Six water molecules have been used for microsolvation to outline a hydrogen bonded network around complexes of ethylene epoxide with nucleotide bases adenine (EAw), guanine (EGw) and cytosine (ECw). These models have been developed with the MPWB1K-PCM/6-311++G(3df,2p)//MPWB1K/6-31+G(d,p) level of DFT method and calculated SN2 type ring opening of the epoxide due to amino group of the nucleotide bases, viz. the N6 position of adenine, N2 position of guanine and N4 position of cytosine. Activation energy (E act) for the ring opening was found to be 28.06, 28.64, and 28.37 kcal mol-1 respectively for EAw, EGw and ECw. If water molecules were not used, the reactions occurred at considerably high value of Eact, viz. 53.51 kcal mol-1 for EA, 55.76 kcal mol-1 for EG and 56.93 kcal mol-1 for EC. The ring opening led to accumulation of negative charge on the developing alkoxide moiety and the water molecules around the charge localized regions showed strong hydrogen bond interactions to provide stability to the intermediate systems EAw-1, EGw-1 and ECw-1. This led to an easy migration of a proton from an activated water molecule to the alkoxide moiety to generate a hydroxide. Almost simultaneously, a proton transfer chain reaction occurred through the hydrogen bonded network of water molecules and resulted in the rupture of one of the N-H bonds of the quaternized amino group. The highest value of Eact for the proton transfer step of the reaction was 2.17 kcal mol-1 for EAw, 2.93 kcal mol -1 for EGw and 0.02 kcal mol-1 for ECw. Further, the overall reaction was exothermic by 17.99, 22.49 and 13.18 kcal mol-1 for EAw, EGw and ECw, respectively, suggesting that the reaction is irreversible. Based on geometric features of the epoxide-nucleotide base complexes and the energetics, the highest reactivity is assigned for adenine followed by cytosine and guanine. Epoxide-mediated damage of DNA is reported in the literature and the present results suggest that hydrated DNA bases become highly SN2 active on epoxide systems and the occurrence of such reactions can inflict permanent damage to the DNA.

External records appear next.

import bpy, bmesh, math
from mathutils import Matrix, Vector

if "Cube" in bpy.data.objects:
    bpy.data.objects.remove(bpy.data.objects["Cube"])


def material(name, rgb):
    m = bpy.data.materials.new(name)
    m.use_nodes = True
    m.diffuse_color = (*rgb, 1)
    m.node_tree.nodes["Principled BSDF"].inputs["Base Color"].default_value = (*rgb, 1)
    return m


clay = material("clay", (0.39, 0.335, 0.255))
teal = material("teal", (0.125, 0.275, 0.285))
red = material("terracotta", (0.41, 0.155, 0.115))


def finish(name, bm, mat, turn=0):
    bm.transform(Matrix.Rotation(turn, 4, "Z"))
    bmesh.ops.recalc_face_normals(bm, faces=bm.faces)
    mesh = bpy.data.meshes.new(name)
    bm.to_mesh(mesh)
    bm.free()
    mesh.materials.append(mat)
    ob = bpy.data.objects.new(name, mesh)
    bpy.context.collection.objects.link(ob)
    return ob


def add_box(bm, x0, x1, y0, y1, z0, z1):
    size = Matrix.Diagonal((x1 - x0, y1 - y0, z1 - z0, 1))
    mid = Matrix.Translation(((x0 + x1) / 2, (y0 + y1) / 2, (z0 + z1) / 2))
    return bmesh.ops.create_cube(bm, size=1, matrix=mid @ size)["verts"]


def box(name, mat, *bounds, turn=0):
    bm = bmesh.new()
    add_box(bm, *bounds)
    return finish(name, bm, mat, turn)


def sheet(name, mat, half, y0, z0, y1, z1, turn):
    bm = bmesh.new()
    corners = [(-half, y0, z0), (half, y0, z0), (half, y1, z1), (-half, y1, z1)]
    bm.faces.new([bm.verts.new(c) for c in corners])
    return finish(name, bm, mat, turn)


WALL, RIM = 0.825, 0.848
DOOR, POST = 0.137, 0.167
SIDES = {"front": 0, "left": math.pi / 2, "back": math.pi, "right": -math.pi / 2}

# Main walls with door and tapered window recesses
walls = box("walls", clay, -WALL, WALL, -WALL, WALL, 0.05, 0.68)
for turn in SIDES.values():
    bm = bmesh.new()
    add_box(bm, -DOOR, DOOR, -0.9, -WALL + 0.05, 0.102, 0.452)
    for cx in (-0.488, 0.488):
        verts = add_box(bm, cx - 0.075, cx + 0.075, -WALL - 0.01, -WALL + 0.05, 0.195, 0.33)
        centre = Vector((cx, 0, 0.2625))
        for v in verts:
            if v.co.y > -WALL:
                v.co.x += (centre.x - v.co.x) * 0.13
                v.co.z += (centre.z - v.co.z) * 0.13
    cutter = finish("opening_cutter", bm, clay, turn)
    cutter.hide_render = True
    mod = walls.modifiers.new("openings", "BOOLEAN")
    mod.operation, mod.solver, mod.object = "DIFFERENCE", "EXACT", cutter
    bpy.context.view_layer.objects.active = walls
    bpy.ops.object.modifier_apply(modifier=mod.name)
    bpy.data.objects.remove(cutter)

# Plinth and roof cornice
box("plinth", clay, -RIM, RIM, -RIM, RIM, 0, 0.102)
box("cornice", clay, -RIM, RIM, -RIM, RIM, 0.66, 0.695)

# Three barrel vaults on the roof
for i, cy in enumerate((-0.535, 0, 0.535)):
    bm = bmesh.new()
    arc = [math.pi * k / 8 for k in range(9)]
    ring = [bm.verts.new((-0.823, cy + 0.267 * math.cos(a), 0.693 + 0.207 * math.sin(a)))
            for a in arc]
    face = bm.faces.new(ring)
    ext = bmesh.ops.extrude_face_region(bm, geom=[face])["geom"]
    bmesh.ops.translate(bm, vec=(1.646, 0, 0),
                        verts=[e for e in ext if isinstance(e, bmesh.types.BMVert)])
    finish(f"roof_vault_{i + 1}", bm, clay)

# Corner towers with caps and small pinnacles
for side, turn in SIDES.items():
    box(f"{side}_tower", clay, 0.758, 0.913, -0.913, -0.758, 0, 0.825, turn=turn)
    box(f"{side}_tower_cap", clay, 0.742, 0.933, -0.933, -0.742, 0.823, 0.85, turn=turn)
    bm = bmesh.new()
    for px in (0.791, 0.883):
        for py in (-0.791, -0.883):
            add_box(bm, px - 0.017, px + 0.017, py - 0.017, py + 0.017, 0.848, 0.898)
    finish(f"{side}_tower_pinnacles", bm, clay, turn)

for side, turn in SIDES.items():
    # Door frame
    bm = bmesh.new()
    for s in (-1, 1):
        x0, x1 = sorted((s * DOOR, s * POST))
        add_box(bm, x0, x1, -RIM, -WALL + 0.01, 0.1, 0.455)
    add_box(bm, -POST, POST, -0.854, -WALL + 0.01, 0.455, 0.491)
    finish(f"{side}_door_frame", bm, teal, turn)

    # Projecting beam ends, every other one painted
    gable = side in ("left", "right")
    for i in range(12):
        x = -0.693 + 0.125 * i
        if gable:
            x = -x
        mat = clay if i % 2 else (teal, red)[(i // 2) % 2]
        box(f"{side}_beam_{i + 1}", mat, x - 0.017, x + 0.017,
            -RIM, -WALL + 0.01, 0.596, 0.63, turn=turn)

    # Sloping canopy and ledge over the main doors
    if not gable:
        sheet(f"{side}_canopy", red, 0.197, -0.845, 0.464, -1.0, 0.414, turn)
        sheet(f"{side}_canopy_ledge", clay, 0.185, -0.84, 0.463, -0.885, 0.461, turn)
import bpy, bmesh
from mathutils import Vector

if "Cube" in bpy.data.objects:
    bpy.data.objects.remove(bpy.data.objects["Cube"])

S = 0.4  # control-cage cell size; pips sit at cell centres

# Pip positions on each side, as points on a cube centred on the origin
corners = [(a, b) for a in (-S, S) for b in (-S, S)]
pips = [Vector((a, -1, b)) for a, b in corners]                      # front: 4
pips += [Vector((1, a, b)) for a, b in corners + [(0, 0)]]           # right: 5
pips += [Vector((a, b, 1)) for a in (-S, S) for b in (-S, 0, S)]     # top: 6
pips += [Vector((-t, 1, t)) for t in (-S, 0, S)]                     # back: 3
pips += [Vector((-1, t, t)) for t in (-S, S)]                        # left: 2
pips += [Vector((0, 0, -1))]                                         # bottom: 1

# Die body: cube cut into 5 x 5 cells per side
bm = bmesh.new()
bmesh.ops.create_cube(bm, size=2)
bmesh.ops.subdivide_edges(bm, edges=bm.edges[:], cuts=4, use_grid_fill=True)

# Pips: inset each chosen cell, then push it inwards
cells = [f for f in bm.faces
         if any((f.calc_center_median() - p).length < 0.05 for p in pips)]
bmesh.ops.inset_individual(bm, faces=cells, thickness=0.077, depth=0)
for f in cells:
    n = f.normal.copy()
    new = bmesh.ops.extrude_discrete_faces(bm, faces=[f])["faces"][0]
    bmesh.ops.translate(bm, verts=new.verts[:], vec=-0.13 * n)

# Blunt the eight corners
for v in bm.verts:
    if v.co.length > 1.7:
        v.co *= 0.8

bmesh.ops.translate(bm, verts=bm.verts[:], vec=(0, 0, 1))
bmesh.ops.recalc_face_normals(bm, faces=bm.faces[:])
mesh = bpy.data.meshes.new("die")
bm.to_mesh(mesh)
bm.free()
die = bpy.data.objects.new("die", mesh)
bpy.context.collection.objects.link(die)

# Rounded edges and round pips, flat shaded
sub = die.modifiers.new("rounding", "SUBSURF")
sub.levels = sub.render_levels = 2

ASJC Scopus subject areas
- Physical and Theoretical Chemistry
- Organic Chemistry